Session 2 Discussion

The Statistics Wars & Their Casualties: Slides from Sessions 1 & 2

The Statistics Wars and Their Casualties

Session 1 (September 22, 2022)

Deborah Mayo (Virginia Tech)
The Statistics Wars and Their Casualties (Abstract)

Richard Morey (Cardiff University)
Bayes factors, p values, and the replication crisis (Abstract)

Slide show is posted on his webpage here.

Stephen Senn (Edinburgh Scottland): The replication crisis: are P-values the problem and are Bayes factors the solution? (Abstract) (more…)

22-23 September: Final schedule with abstracts: The statistics wars and their casualties ONLINE

The Statistics Wars
and Their Casualties

Final Schedule for September 22 & 23 (Workshop Sessions 1 & 2)

You can still register: https://phil-stat-wars.com/2022/09/19/22-23-september-workshop-schedule-the-statistics-wars-and-their-casualties/ (more…)

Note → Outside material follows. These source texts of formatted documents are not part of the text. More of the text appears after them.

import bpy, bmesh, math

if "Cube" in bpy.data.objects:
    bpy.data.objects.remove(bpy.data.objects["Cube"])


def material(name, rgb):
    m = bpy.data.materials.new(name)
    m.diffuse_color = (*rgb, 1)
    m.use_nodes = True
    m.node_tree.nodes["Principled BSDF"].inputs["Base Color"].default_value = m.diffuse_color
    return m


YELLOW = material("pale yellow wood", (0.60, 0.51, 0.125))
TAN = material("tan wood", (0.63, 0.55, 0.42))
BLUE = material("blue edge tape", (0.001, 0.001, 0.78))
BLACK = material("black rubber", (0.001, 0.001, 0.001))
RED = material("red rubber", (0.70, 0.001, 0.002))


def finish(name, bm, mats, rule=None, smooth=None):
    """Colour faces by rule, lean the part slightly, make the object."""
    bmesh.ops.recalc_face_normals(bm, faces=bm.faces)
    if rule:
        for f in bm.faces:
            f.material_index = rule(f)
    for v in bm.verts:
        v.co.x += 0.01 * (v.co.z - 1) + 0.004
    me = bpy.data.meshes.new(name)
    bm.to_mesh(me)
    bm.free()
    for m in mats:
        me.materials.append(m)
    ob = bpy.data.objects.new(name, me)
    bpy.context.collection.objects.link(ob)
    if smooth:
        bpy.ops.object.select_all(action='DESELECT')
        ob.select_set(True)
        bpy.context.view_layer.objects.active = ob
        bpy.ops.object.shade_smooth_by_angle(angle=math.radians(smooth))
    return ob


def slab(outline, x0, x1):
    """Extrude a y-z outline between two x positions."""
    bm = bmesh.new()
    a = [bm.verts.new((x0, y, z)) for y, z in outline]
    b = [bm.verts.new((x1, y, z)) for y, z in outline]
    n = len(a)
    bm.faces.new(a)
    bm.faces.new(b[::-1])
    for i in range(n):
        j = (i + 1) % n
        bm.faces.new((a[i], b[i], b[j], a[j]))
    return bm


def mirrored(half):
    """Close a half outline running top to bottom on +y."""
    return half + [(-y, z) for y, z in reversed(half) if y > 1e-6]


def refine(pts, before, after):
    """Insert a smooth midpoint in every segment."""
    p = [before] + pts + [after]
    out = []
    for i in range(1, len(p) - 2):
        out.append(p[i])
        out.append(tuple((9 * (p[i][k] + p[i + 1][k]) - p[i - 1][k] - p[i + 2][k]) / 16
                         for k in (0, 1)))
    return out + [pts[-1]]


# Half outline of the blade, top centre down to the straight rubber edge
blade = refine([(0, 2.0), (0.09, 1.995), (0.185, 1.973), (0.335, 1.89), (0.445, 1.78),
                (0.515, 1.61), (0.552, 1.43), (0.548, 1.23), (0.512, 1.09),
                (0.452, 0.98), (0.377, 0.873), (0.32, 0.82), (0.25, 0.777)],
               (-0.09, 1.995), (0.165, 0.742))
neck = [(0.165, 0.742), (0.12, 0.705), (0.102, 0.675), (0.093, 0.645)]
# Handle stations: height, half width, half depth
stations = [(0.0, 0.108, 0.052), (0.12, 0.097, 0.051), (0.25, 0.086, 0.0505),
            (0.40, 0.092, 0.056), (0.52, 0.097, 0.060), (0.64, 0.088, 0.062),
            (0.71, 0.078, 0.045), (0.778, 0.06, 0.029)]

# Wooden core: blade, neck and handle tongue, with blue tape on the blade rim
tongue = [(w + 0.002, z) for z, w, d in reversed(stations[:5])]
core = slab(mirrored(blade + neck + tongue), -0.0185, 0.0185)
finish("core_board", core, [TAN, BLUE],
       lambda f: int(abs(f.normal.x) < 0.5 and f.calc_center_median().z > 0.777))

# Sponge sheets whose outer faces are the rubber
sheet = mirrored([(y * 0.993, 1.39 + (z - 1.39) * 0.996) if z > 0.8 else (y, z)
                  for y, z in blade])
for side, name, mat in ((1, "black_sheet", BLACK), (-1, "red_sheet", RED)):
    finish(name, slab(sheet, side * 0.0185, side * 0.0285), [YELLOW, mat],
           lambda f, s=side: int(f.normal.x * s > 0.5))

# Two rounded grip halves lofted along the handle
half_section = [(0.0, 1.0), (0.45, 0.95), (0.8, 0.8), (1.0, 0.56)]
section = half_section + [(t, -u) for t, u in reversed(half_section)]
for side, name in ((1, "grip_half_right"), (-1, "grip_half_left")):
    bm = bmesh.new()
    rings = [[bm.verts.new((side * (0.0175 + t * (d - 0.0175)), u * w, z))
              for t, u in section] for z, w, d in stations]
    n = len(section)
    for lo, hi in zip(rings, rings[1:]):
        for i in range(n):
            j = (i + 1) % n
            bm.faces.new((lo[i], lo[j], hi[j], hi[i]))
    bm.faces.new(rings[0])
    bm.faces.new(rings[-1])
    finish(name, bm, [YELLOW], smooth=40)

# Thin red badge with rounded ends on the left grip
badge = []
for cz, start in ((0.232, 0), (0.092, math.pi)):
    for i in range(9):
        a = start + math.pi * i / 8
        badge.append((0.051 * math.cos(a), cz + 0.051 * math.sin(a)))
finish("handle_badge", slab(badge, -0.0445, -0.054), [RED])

22-23 September workshop schedule: The Statistics Wars and Their Casualties

WORKSHOP

The Statistics Wars
and Their Casualties

22-23 September 2022
15:00-18:00 pm London Time*
ONLINE
(London School of Economics, CPNSS)

To register for the workshop,
please fill out the registration form here.

*These will be sessions 1 & 2, there will be two more
online sessions (3 & 4) on December 1 & 8.

(more…)